The All Party Parliamentary Cycling Group will hear its first witnesses this Wednesday in an introductory session that will examine the aspirations for cycling in the UK. The Inquiry – which is backed by the major cycling organisations – will seek the views and experiences of organisations and individuals on how the government can help get more people cycling by making it safer and easier. The introductory session will be attended three panels of witnesses including:
British Cycling: Martin Gibbs
CTC: Roger Geffen
Cyclenation: Andre Curtis
Sustrans: Jason Torrance
Bicycle Association: Phillip Darnton
Transport for Quality of Life: Lynn Sloman
University of Westminster: Rachel Aldred
Bikebiz: Carlton Reid
The Guardian: Peter Walker
The Times: Kaya Burgess and Phillip Pank
The witnesses will present evidence on the ambition and resources needed to increase cycling levels in the UK, the need for cross-department co-ordination; infrastructure & behaviour measures, training and the role of the media.
The panel for the first session will be made up of Jim Fitzpatrick MP, Lord Hoffmann, Ian Austin MP, Julian Huppert MP, Sarah Wollaston MP and Steve Brine MP.
The session will be held at the House of Commons in Committee Room 13 between 9.30 and 11.30am. Witnesses and attendees will need to enter Parliament via the St Stephen’s entrance.
Co-chair of the All Party Group on Cycling, Ian Austin MP said: “We’re launching this inquiry to build on the momentum created by the Times’ brilliant campaign which has given cycling safety a higher priority than ever before. It’s great that all the political parties have expressed support for the campaign, but the time has come for the government to commit to real change in the way Britain’s transport system is run to make cycling safer and get more people on their bikes.”
Co-chair of the All Party Group on Cycling, Julian Huppert MP said: “We have made huge headway in getting the government to support this campaign to make our cities safer for cyclists, with action from the Cycling Minister – but we need more to happen. It’s time to turn Cameron’s commitment into a year-on-year budget so that when the cycling inquiry releases its findings they can be acted on quickly and efficiently. Every day that goes past without action is another day a rider could be seriously injured or killed. This is not a risk any of us wants to take.”
The Inquiry will look into the full range of issues affecting cycling in the UK, including road safety, urban design and how public transport and cycling can work together better.
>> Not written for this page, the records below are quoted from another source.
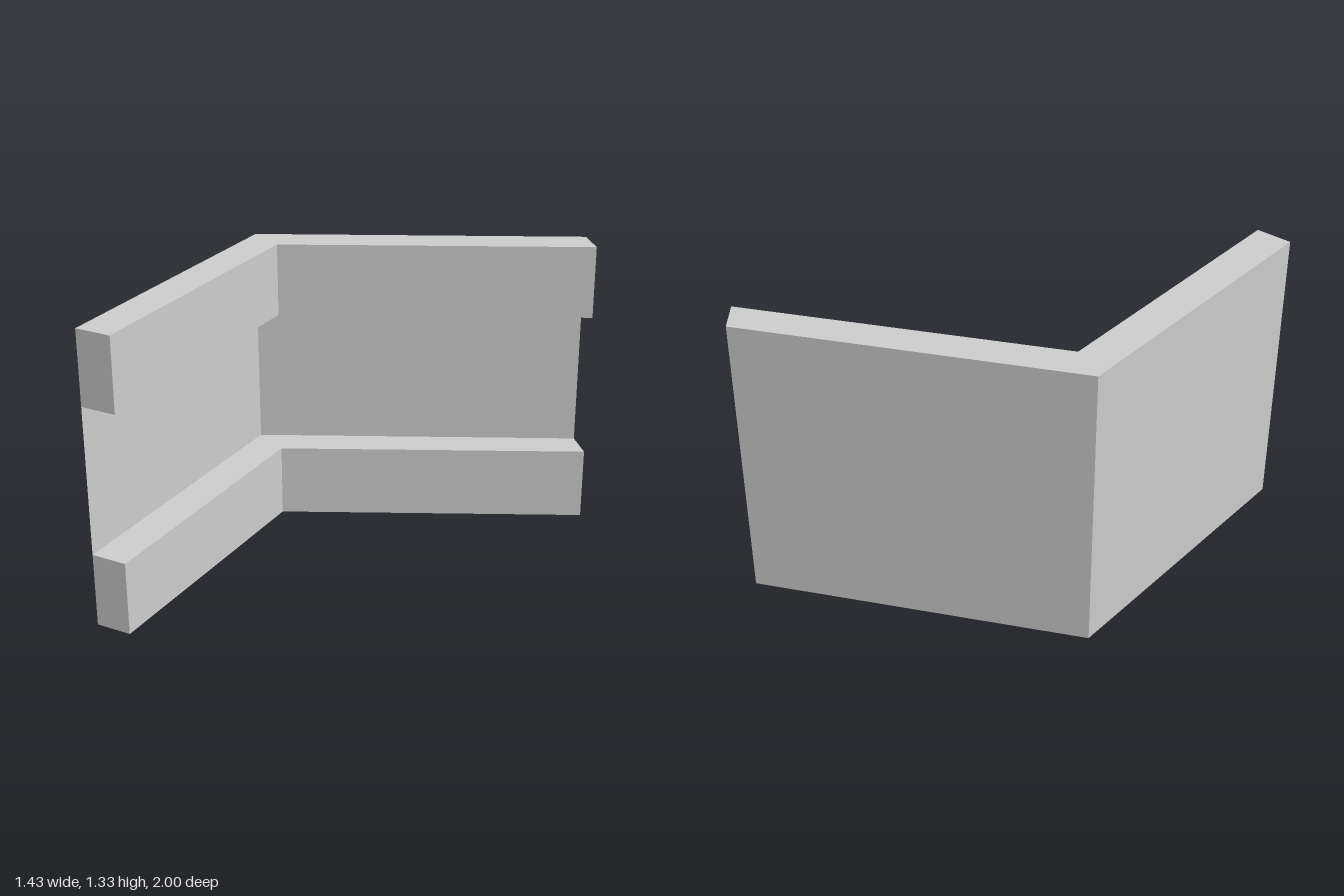
import * as THREE from 'three';

// Plan outline as [x, z]: outer face of both walls, then the inner face
const outer = [[-0.713, 1], [-0.713, -0.334], [0.617, -1]];
const inner = [[0.713, -0.885], [-0.55, -0.25], [-0.55, 1]];
const railHeight = 0.333;
const panelHeight = 0.667;

export function createModel() {
  const group = new THREE.Group();
  const material = new THREE.MeshStandardMaterial({ color: 0xcccccc, flatShading: true });
  const sheetMaterial = material.clone();
  sheetMaterial.side = THREE.DoubleSide;

  // Thick bent rails along the bottom and top
  const plan = new THREE.Shape([...outer, ...inner].map(([x, z]) => new THREE.Vector2(x, -z)));
  const railGeometry = new THREE.ExtrudeGeometry(plan, { depth: railHeight, bevelEnabled: false });
  railGeometry.rotateX(-Math.PI / 2);
  for (const [name, y] of [['bottomRail', 0], ['topRail', railHeight + panelHeight]]) {
    const rail = new THREE.Mesh(railGeometry, material);
    rail.name = name;
    rail.position.y = y;
    group.add(rail);
  }

  // Thin panels between the rails, flush with the outer face
  ['sidePanel', 'backPanel'].forEach((name, i) => {
    const [x0, z0] = outer[i];
    const [x1, z1] = outer[i + 1];
    const geometry = new THREE.PlaneGeometry(Math.hypot(x1 - x0, z1 - z0), panelHeight);
    const panel = new THREE.Mesh(geometry, sheetMaterial);
    panel.name = name;
    panel.position.set((x0 + x1) / 2, railHeight + panelHeight / 2, (z0 + z1) / 2);
    panel.rotation.y = Math.atan2(z0 - z1, x1 - x0);
    group.add(panel);
  });

  return group;
}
Further sessions will be held on the following dates:
23 January – Introductory session
30 January – Safety
06 February – Planning and design
13 February – Active lifestyles
27 February – The local perspective
06 March – Government
The Group will produce a report of the Inquiry’s findings, which will be presented to government in April 2013.
The Inquiry is being funded by a donation from News International, in support of the long running campaign into safer cycling by The Times.